Saved data entries:
:::::

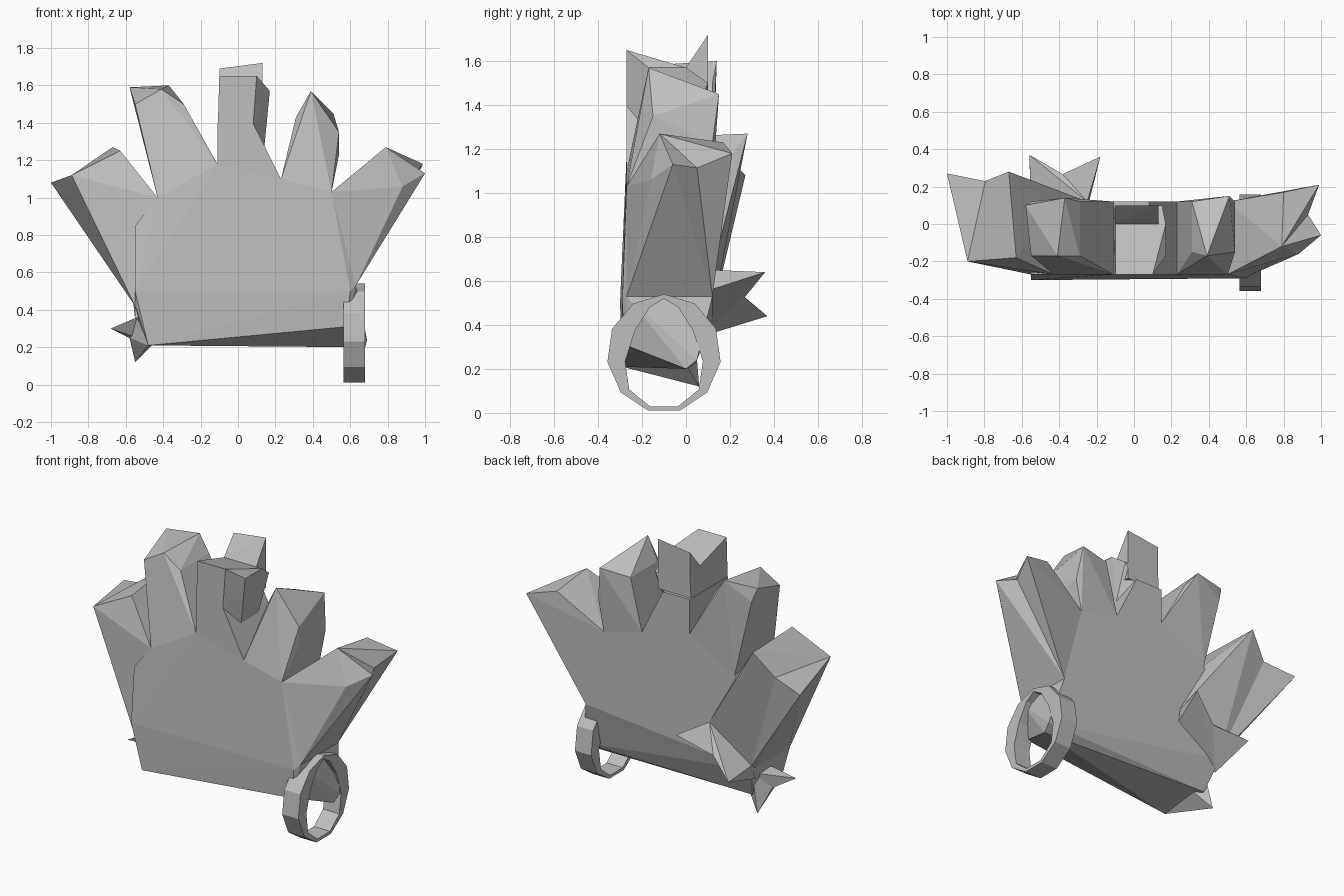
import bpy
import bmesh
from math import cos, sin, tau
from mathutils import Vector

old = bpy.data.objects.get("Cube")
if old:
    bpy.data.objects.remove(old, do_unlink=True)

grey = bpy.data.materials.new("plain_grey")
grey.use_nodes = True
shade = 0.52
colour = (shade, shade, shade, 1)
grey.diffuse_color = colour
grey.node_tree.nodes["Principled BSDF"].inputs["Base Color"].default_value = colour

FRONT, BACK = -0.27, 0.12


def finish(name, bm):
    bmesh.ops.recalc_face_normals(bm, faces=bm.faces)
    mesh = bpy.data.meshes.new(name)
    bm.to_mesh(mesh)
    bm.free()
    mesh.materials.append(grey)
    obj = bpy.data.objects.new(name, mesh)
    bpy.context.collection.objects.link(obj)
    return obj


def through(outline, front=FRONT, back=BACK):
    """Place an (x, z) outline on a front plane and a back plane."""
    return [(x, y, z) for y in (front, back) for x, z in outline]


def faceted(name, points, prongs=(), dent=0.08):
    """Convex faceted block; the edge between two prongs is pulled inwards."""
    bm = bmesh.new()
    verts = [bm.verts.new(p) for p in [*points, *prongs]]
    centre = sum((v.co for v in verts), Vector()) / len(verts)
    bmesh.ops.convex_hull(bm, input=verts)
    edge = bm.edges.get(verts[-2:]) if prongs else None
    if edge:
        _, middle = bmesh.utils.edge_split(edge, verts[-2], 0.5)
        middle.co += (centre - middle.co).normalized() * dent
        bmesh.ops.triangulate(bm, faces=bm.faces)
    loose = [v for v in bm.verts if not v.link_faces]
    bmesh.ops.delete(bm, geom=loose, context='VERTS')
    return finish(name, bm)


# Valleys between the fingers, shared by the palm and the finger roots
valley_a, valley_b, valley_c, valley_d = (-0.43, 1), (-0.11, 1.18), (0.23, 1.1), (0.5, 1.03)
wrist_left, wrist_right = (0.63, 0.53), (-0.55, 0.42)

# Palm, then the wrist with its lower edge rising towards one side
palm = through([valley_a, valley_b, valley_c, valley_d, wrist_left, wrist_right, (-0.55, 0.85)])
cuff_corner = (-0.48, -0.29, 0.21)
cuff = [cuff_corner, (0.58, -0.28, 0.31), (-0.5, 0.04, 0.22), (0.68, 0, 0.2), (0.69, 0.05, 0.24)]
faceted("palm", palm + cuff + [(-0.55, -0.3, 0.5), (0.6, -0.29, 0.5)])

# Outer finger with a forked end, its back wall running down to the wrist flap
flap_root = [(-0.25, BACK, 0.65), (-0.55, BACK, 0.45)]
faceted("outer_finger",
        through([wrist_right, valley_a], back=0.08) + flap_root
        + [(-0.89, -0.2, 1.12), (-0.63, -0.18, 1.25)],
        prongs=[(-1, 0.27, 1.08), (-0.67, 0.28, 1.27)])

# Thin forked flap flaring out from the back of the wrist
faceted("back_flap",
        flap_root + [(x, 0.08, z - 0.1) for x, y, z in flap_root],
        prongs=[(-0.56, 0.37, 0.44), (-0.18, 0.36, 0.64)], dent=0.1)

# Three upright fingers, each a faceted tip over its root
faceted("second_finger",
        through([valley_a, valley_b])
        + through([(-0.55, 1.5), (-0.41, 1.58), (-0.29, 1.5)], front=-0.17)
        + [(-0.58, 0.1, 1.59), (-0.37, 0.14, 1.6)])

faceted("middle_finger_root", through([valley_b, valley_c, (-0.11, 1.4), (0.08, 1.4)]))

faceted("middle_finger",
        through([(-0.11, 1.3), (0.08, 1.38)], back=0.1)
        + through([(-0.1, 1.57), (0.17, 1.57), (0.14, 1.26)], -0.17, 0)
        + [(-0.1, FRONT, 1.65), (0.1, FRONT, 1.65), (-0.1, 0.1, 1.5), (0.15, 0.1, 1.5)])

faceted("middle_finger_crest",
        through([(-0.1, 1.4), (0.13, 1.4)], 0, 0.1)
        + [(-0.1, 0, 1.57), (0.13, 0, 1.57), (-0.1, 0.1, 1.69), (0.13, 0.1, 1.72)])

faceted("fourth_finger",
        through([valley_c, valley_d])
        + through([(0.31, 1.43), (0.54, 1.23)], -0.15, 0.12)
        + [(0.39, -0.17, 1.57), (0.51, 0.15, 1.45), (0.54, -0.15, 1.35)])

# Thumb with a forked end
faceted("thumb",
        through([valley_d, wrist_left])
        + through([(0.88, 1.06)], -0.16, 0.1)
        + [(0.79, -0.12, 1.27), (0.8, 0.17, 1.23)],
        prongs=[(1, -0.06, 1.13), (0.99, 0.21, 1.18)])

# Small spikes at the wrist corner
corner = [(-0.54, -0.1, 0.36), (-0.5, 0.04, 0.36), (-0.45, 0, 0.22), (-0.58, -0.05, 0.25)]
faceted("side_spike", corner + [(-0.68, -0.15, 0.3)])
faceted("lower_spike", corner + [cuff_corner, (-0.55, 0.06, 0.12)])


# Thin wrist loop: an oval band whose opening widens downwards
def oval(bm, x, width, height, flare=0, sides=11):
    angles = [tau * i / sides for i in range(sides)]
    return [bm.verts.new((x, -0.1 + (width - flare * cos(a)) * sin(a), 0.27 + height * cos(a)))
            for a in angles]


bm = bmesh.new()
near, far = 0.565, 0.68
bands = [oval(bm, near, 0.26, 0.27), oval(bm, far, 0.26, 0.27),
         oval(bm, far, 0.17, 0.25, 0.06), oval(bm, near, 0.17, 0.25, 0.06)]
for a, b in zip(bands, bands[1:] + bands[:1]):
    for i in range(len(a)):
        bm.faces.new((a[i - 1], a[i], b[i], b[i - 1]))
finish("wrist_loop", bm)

:::::

PROBLEM:
Could you reproduce the records above exactly, leaving out the pictures?

EXERCISE ANSWER:
import bpy
import bmesh
from math import cos, sin, tau
from mathutils import Vector

old = bpy.data.objects.get("Cube")
if old:
    bpy.data.objects.remove(old, do_unlink=True)

grey = bpy.data.materials.new("plain_grey")
grey.use_nodes = True
shade = 0.52
colour = (shade, shade, shade, 1)
grey.diffuse_color = colour
grey.node_tree.nodes["Principled BSDF"].inputs["Base Color"].default_value = colour

FRONT, BACK = -0.27, 0.12


def finish(name, bm):
    bmesh.ops.recalc_face_normals(bm, faces=bm.faces)
    mesh = bpy.data.meshes.new(name)
    bm.to_mesh(mesh)
    bm.free()
    mesh.materials.append(grey)
    obj = bpy.data.objects.new(name, mesh)
    bpy.context.collection.objects.link(obj)
    return obj


def through(outline, front=FRONT, back=BACK):
    """Place an (x, z) outline on a front plane and a back plane."""
    return [(x, y, z) for y in (front, back) for x, z in outline]


def faceted(name, points, prongs=(), dent=0.08):
    """Convex faceted block; the edge between two prongs is pulled inwards."""
    bm = bmesh.new()
    verts = [bm.verts.new(p) for p in [*points, *prongs]]
    centre = sum((v.co for v in verts), Vector()) / len(verts)
    bmesh.ops.convex_hull(bm, input=verts)
    edge = bm.edges.get(verts[-2:]) if prongs else None
    if edge:
        _, middle = bmesh.utils.edge_split(edge, verts[-2], 0.5)
        middle.co += (centre - middle.co).normalized() * dent
        bmesh.ops.triangulate(bm, faces=bm.faces)
    loose = [v for v in bm.verts if not v.link_faces]
    bmesh.ops.delete(bm, geom=loose, context='VERTS')
    return finish(name, bm)


# Valleys between the fingers, shared by the palm and the finger roots
valley_a, valley_b, valley_c, valley_d = (-0.43, 1), (-0.11, 1.18), (0.23, 1.1), (0.5, 1.03)
wrist_left, wrist_right = (0.63, 0.53), (-0.55, 0.42)

# Palm, then the wrist with its lower edge rising towards one side
palm = through([valley_a, valley_b, valley_c, valley_d, wrist_left, wrist_right, (-0.55, 0.85)])
cuff_corner = (-0.48, -0.29, 0.21)
cuff = [cuff_corner, (0.58, -0.28, 0.31), (-0.5, 0.04, 0.22), (0.68, 0, 0.2), (0.69, 0.05, 0.24)]
faceted("palm", palm + cuff + [(-0.55, -0.3, 0.5), (0.6, -0.29, 0.5)])

# Outer finger with a forked end, its back wall running down to the wrist flap
flap_root = [(-0.25, BACK, 0.65), (-0.55, BACK, 0.45)]
faceted("outer_finger",
        through([wrist_right, valley_a], back=0.08) + flap_root
        + [(-0.89, -0.2, 1.12), (-0.63, -0.18, 1.25)],
        prongs=[(-1, 0.27, 1.08), (-0.67, 0.28, 1.27)])

# Thin forked flap flaring out from the back of the wrist
faceted("back_flap",
        flap_root + [(x, 0.08, z - 0.1) for x, y, z in flap_root],
        prongs=[(-0.56, 0.37, 0.44), (-0.18, 0.36, 0.64)], dent=0.1)

# Three upright fingers, each a faceted tip over its root
faceted("second_finger",
        through([valley_a, valley_b])
        + through([(-0.55, 1.5), (-0.41, 1.58), (-0.29, 1.5)], front=-0.17)
        + [(-0.58, 0.1, 1.59), (-0.37, 0.14, 1.6)])

faceted("middle_finger_root", through([valley_b, valley_c, (-0.11, 1.4), (0.08, 1.4)]))

faceted("middle_finger",
        through([(-0.11, 1.3), (0.08, 1.38)], back=0.1)
        + through([(-0.1, 1.57), (0.17, 1.57), (0.14, 1.26)], -0.17, 0)
        + [(-0.1, FRONT, 1.65), (0.1, FRONT, 1.65), (-0.1, 0.1, 1.5), (0.15, 0.1, 1.5)])

faceted("middle_finger_crest",
        through([(-0.1, 1.4), (0.13, 1.4)], 0, 0.1)
        + [(-0.1, 0, 1.57), (0.13, 0, 1.57), (-0.1, 0.1, 1.69), (0.13, 0.1, 1.72)])

faceted("fourth_finger",
        through([valley_c, valley_d])
        + through([(0.31, 1.43), (0.54, 1.23)], -0.15, 0.12)
        + [(0.39, -0.17, 1.57), (0.51, 0.15, 1.45), (0.54, -0.15, 1.35)])

# Thumb with a forked end
faceted("thumb",
        through([valley_d, wrist_left])
        + through([(0.88, 1.06)], -0.16, 0.1)
        + [(0.79, -0.12, 1.27), (0.8, 0.17, 1.23)],
        prongs=[(1, -0.06, 1.13), (0.99, 0.21, 1.18)])

# Small spikes at the wrist corner
corner = [(-0.54, -0.1, 0.36), (-0.5, 0.04, 0.36), (-0.45, 0, 0.22), (-0.58, -0.05, 0.25)]
faceted("side_spike", corner + [(-0.68, -0.15, 0.3)])
faceted("lower_spike", corner + [cuff_corner, (-0.55, 0.06, 0.12)])


# Thin wrist loop: an oval band whose opening widens downwards
def oval(bm, x, width, height, flare=0, sides=11):
    angles = [tau * i / sides for i in range(sides)]
    return [bm.verts.new((x, -0.1 + (width - flare * cos(a)) * sin(a), 0.27 + height * cos(a)))
            for a in angles]


bm = bmesh.new()
near, far = 0.565, 0.68
bands = [oval(bm, near, 0.26, 0.27), oval(bm, far, 0.26, 0.27),
         oval(bm, far, 0.17, 0.25, 0.06), oval(bm, near, 0.17, 0.25, 0.06)]
for a, b in zip(bands, bands[1:] + bands[:1]):
    for i in range(len(a)):
        bm.faces.new((a[i - 1], a[i], b[i], b[i - 1]))
finish("wrist_loop", bm)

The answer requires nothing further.